Supreme Court Issues New Arbitration Decision

May 22, 2019

The Missouri Supreme Court issued a new arbitration decision on May 21, 2019.  In State ex rel. Jesse Newberry v. Jackson, consolidated with State ex rel. Lowrance v. Jackson, the Court considered whether two employees could sue their former employer for discrimination in court, or whether their claims should be determined in arbitration.  Both employees were required to sign arbitration agreements as a condition of continued employment. Both employees later filed discrimination lawsuits, and the employer sought to compel arbitration.

Each arbitration agreement contained a “delegation clause,” which purported to give the arbitrator the right to determine the “threshold issue” of arbitrability, such as whether there was a valid agreement to arbitrate. The court found that, although the employees argued that the agreements were not validly formed because their continued employment was not sufficient consideration, they did not specifically challenge the delegation clause. Rather, they challenged the agreement as a whole. Therefore, interpretation of the delegation clause, and the issue of arbitrability, was for the arbitrator.

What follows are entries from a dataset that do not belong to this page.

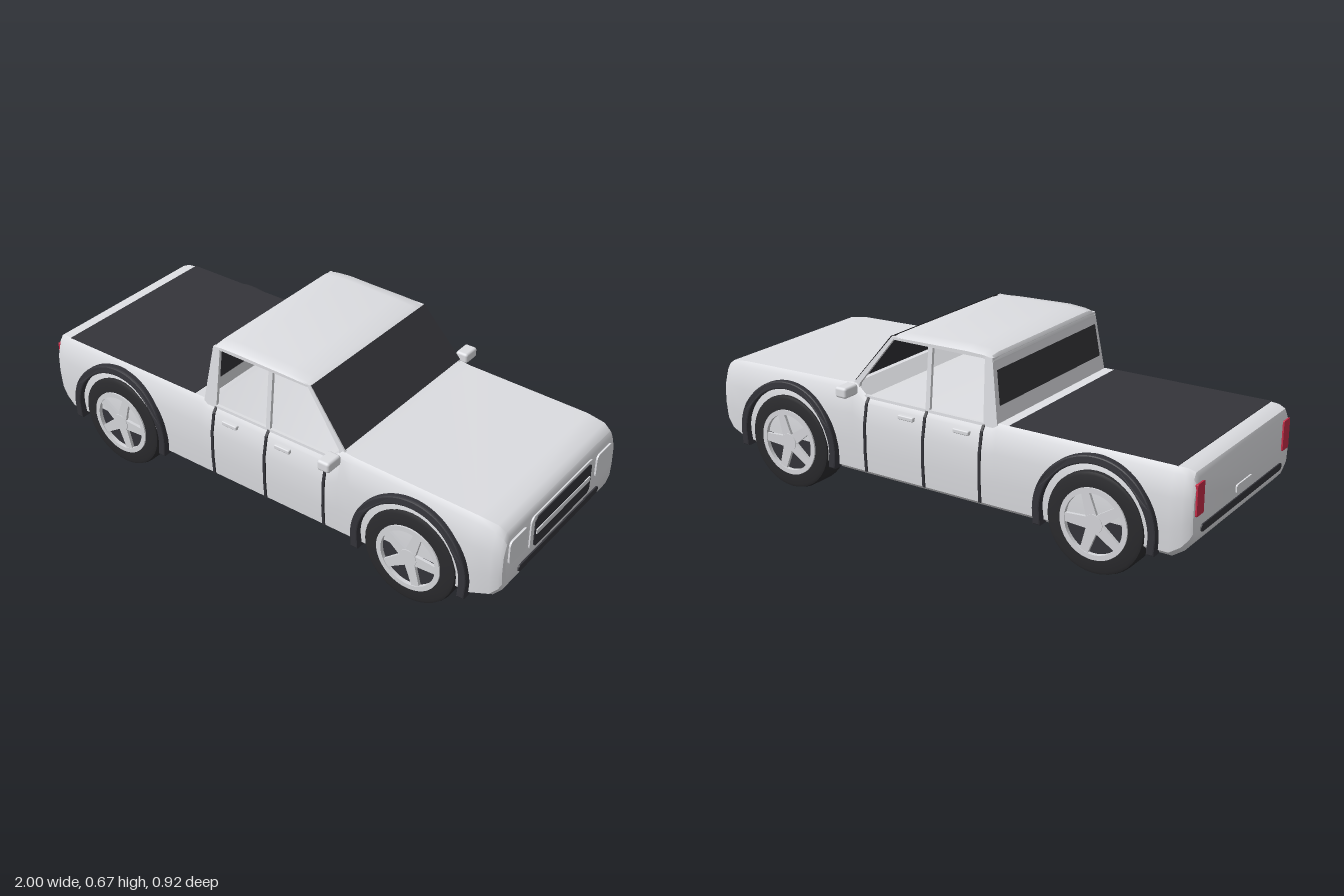
import * as THREE from 'three';
import { toCreasedNormals } from 'three/addons/utils/BufferGeometryUtils.js';
import { RoundedBoxGeometry } from 'three/addons/geometries/RoundedBoxGeometry.js';

const material = (name, color, side = THREE.FrontSide) => {
  const m = new THREE.MeshStandardMaterial({ color, side });
  m.name = name;
  return m;
};

// Joins rings of [x, y, z] points running up the +z side and down the -z side.
function loft(rings, crease) {
  const n = rings[0].length, index = [];
  for (let i = 0; i < rings.length - 1; i++) {
    for (let k = 0; k < n; k++) {
      const a = i * n + k, b = i * n + (k + 1) % n, c = b + n, d = a + n;
      index.push(a, d, b, b, d, c);
    }
  }
  const last = (rings.length - 1) * n;
  for (let k = 1; k < n - 1; k++) index.push(0, k, k + 1, last, last + k + 1, last + k);
  const g = new THREE.BufferGeometry();
  g.setAttribute('position', new THREE.Float32BufferAttribute(rings.flat(2), 3));
  g.setIndex(index);
  return toCreasedNormals(g, crease);
}

// Completes a half section [z, y] into a symmetric ring at x.
const ring = (x, half) => [
  ...half.map(([z, y]) => [x, y, z]),
  ...half.slice().reverse().map(([z, y]) => [x, y, -z]),
];

// Copies a geometry to the other side with its winding corrected.
function mirrorZ(geometry) {
  const g = geometry.index ? geometry.toNonIndexed() : geometry.clone();
  g.scale(1, 1, -1);
  for (const key of ['position', 'normal']) {
    const a = g.attributes[key];
    for (let i = 0; i < a.count; i += 3) {
      const p = [a.getX(i), a.getY(i), a.getZ(i)];
      a.setXYZ(i, a.getX(i + 1), a.getY(i + 1), a.getZ(i + 1));
      a.setXYZ(i + 1, ...p);
    }
  }
  return g;
}

// Moves each vertex sideways by a rule of its height.
function lean(g, rule) {
  const p = g.attributes.position;
  for (let i = 0; i < p.count; i++) p.setZ(i, p.getZ(i) + rule(p.getY(i)));
  g.computeVertexNormals();
  return g;
}

const polygon = (pts) => new THREE.Shape(pts.map((p) => new THREE.Vector2(...p)));

// Rounded plate in the z-y plane, centred on (x, y, z).
function endPlate(x, y, z, w, h, r, depth = 0.009) {
  const a = w / 2 - r, b = h / 2 - r, s = new THREE.Shape();
  s.absarc(a, b, r, 0, Math.PI / 2);
  s.absarc(-a, b, r, Math.PI / 2, Math.PI);
  s.absarc(-a, -b, r, Math.PI, Math.PI * 1.5);
  s.absarc(a, -b, r, Math.PI * 1.5, Math.PI * 2);
  const g = new THREE.ExtrudeGeometry(s, { depth, bevelEnabled: false, curveSegments: 5 });
  return g.translate(0, 0, -depth / 2).rotateY(Math.PI / 2).translate(x, y, z);
}

// Flat four-cornered panel across the car, between two [x, y, halfWidth] edges.
function crossPanel([x0, y0, w0], [x1, y1, w1]) {
  const g = new THREE.BufferGeometry();
  g.setAttribute('position', new THREE.Float32BufferAttribute(
    [x0, y0, w0, x0, y0, -w0, x1, y1, -w1, x1, y1, w1], 3));
  g.setIndex([0, 1, 2, 0, 2, 3]);
  g.computeVertexNormals();
  return g;
}

export function createModel() {
  const paint = material('paint', 0xdddee2);
  const panel = material('panel paint', 0xdddee2, THREE.DoubleSide);
  const dark = material('dark trim', 0x34343a);
  const glass = material('dark glass', 0x343439, THREE.DoubleSide);
  const rubber = material('rubber', 0x2b2b2e);
  const alloy = material('alloy', 0xd6d7db);
  const red = material('red lamp', 0xc52c48);

  const model = new THREE.Group();
  const add = (name, geometry, mat) => {
    const mesh = new THREE.Mesh(geometry, mat);
    mesh.name = name;
    model.add(mesh);
  };
  const pair = (name, geometry, mat) => {
    add(name + 'Near', geometry, mat);
    add(name + 'Far', mirrorZ(geometry), mat);
  };

  // Lower body: half sections along the length
  const section = (yb, yt, s) => {
    const at = (t) => yb + (yt - yb) * t;
    return [[0.355, yb], [0.384, yb + 0.022], [0.389, at(0.35)], [0.387, at(0.68)],
      [0.372, yt - 0.02], [0.357, yt]].map(([z, y]) => [z * s, y]);
  };
  const stations = [
    [-0.994, 0.2, 0.405, 0.955], [-0.985, 0.18, 0.422, 0.97], [-0.96, 0.15, 0.432, 0.985],
    [-0.92, 0.124, 0.434, 1], [-0.262, 0.121, 0.434, 1], [-0.235, 0.121, 0.42, 1],
    [0.3, 0.121, 0.42, 1], [0.35, 0.121, 0.464, 1], [0.4, 0.121, 0.458, 1],
    [0.88, 0.124, 0.446, 1], [0.95, 0.15, 0.437, 0.985], [0.978, 0.18, 0.418, 0.97],
    [0.988, 0.2, 0.4, 0.955],
  ];
  add('body', loft(stations.map(([x, yb, yt, s]) => ring(x, section(yb, yt, s))), 0.6), paint);
  add('bedCover', new THREE.BoxGeometry(0.625, 0.006, 0.714).translate(-0.615, 0.433, 0), dark);

  // Cab sides with open windows, leaning inwards towards the roof
  const cabSide = polygon([[-0.258, 0.415], [0.36, 0.415], [0.36, 0.463], [0.2, 0.655], [-0.222, 0.652]]);
  cabSide.holes.push(
    polygon([[-0.2, 0.425], [-0.192, 0.648], [0.024, 0.648], [0.024, 0.425]]),
    polygon([[0.042, 0.425], [0.042, 0.648], [0.19, 0.648], [0.335, 0.462], [0.335, 0.425]]));
  pair('cabSide', lean(new THREE.ExtrudeGeometry(cabSide, { depth: 0.012, bevelEnabled: false }),
    (y) => 0.35 - (y - 0.42) * 0.1), paint);

  // Roof, back wall and glass
  const roof = [[-0.226, 0.636, 0.645, 0.336], [-0.214, 0.64, 0.661, 0.338], [-0.185, 0.645, 0.667, 0.339],
    [-0.12, 0.645, 0.672, 0.34], [0.1, 0.645, 0.666, 0.34], [0.18, 0.645, 0.661, 0.34], [0.203, 0.645, 0.653, 0.338]];
  add('roof', loft(roof.map(([x, y0, y1, w]) => ring(x,
    [[w, y0], [w, y0 + (y1 - y0) * 0.5], [w - 0.012, y1 - 0.004], [w - 0.05, y1]])), 0.7), paint);
  add('cabBackWall', crossPanel([-0.258, 0.415, 0.362], [-0.223, 0.65, 0.338]), panel);
  // Rear glass shows on both faces of the wall
  for (const dx of [-0.002, 0.002]) {
    add('rearWindscreen', crossPanel([-0.2473 + dx, 0.487, 0.335], [-0.2293 + dx, 0.608, 0.325]), glass);
  }
  add('windscreen', crossPanel([0.358, 0.47, 0.354], [0.204, 0.656, 0.338]), glass);

  // Door seams follow the side of the body
  const side = section(0.121, 0.42, 1).slice(1);
  const seam = polygon([...side.map(([z, y]) => [z + 0.005, y]),
    ...side.slice().reverse().map(([z, y]) => [z - 0.004, y])]);
  for (const x of [-0.202, 0.036, 0.293]) {
    pair('doorSeam', new THREE.ExtrudeGeometry(seam, { depth: 0.01, bevelEnabled: false })
      .rotateY(-Math.PI / 2).translate(x + 0.005, 0, 0), dark);
  }
  for (const x of [-0.123, 0.112]) {
    pair('doorHandle', new RoundedBoxGeometry(0.066, 0.016, 0.02, 2, 0.004).translate(x, 0.383, 0.379), paint);
  }

  // Door mirrors
  pair('mirror', new RoundedBoxGeometry(0.05, 0.04, 0.072, 3, 0.01).translate(0.342, 0.453, 0.423), paint);

  // Wheels and arch flares
  const tyreProfile = [[0.12, -0.06], [0.165, -0.06], [0.177, -0.055], [0.182, -0.042],
    [0.182, 0.047], [0.178, 0.059], [0.168, 0.063], [0.122, 0.063], [0.118, 0.05]]
    .map((p) => new THREE.Vector2(...p));
  const tyre = toCreasedNormals(new THREE.LatheGeometry(tyreProfile, 40), 0.7).rotateX(Math.PI / 2);
  const flare = new THREE.Shape();
  flare.moveTo(0.222, -0.052);
  flare.lineTo(0.226, 0);
  flare.absarc(0, 0, 0.226, 0, Math.PI);
  flare.lineTo(-0.222, -0.052);
  flare.lineTo(-0.202, -0.052);
  flare.lineTo(-0.206, 0);
  flare.absarc(0, 0, 0.206, Math.PI, 0, true);
  flare.lineTo(0.202, -0.052);
  const flareOptions = {
    depth: 0.032, bevelEnabled: true, bevelThickness: 0.006, bevelSize: 0.005, bevelSegments: 2, curveSegments: 32,
  };
  const rim = new THREE.Shape().absarc(0, 0, 0.126, 0, Math.PI * 2);
  rim.holes.push(new THREE.Path().absarc(0, 0, 0.108, 0, Math.PI * 2));
  const spoke = polygon([[0.02, -0.021], [0.112, -0.015], [0.112, 0.015], [0.02, 0.021]]);
  const flat = (shape, depth) => new THREE.ExtrudeGeometry(shape, { depth, bevelEnabled: false, curveSegments: 32 });
  for (const x of [-0.655, 0.65]) {
    const place = (g, z) => g.translate(x, 0.182, z);
    pair('tyre', place(tyre.clone(), 0.333), rubber);
    pair('wheelDisc', place(new THREE.CylinderGeometry(0.12, 0.12, 0.108, 32).rotateX(Math.PI / 2), 0.333), dark);
    pair('rim', place(flat(rim, 0.02), 0.382), alloy);
    for (let i = 0; i < 5; i++) {
      pair('spoke', place(flat(spoke, 0.014).rotateZ(i * Math.PI * 0.4), 0.385), alloy);
    }
    pair('hub', place(new THREE.CylinderGeometry(0.034, 0.036, 0.02, 20).rotateX(Math.PI / 2), 0.391), alloy);
    pair('archFlare', lean(new THREE.ExtrudeGeometry(flare, flareOptions).translate(x, 0.186, 0.372),
      (y) => -0.13 * Math.max(0, y - 0.3)), dark);
  }

  // Nose: grille, headlights and lower intake
  add('grilleSurround', endPlate(0.989, 0.323, 0, 0.42, 0.138, 0.025), paint);
  add('grille', endPlate(0.992, 0.322, 0, 0.378, 0.12, 0.02), dark);
  add('grilleBar', endPlate(0.995, 0.322, 0, 0.36, 0.02, 0.003), paint);
  pair('headlight', endPlate(0.99, 0.333, 0.288, 0.11, 0.095, 0.018), paint);
  add('lowerIntake', endPlate(0.989, 0.222, 0, 0.54, 0.026, 0.012), dark);

  // Tail: lamps, bumper strip and tailgate handle
  pair('tailLamp', endPlate(-0.9955, 0.333, 0.335, 0.05, 0.11, 0.004), red);
  add('rearBumperStrip', endPlate(-0.994, 0.222, 0, 0.63, 0.026, 0.012), dark);
  add('tailgateHandle', endPlate(-0.995, 0.265, 0, 0.12, 0.03, 0.006), paint);

  return model;
}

This case is one of many recent Missouri cases considering the validity of arbitration clauses in the consumer or employment context.   Whether you are the party seeking to enforce an arbitration clause or seeking to avoid one, it is essential that you obtain competent legal counsel to advise on the parameters of this issue.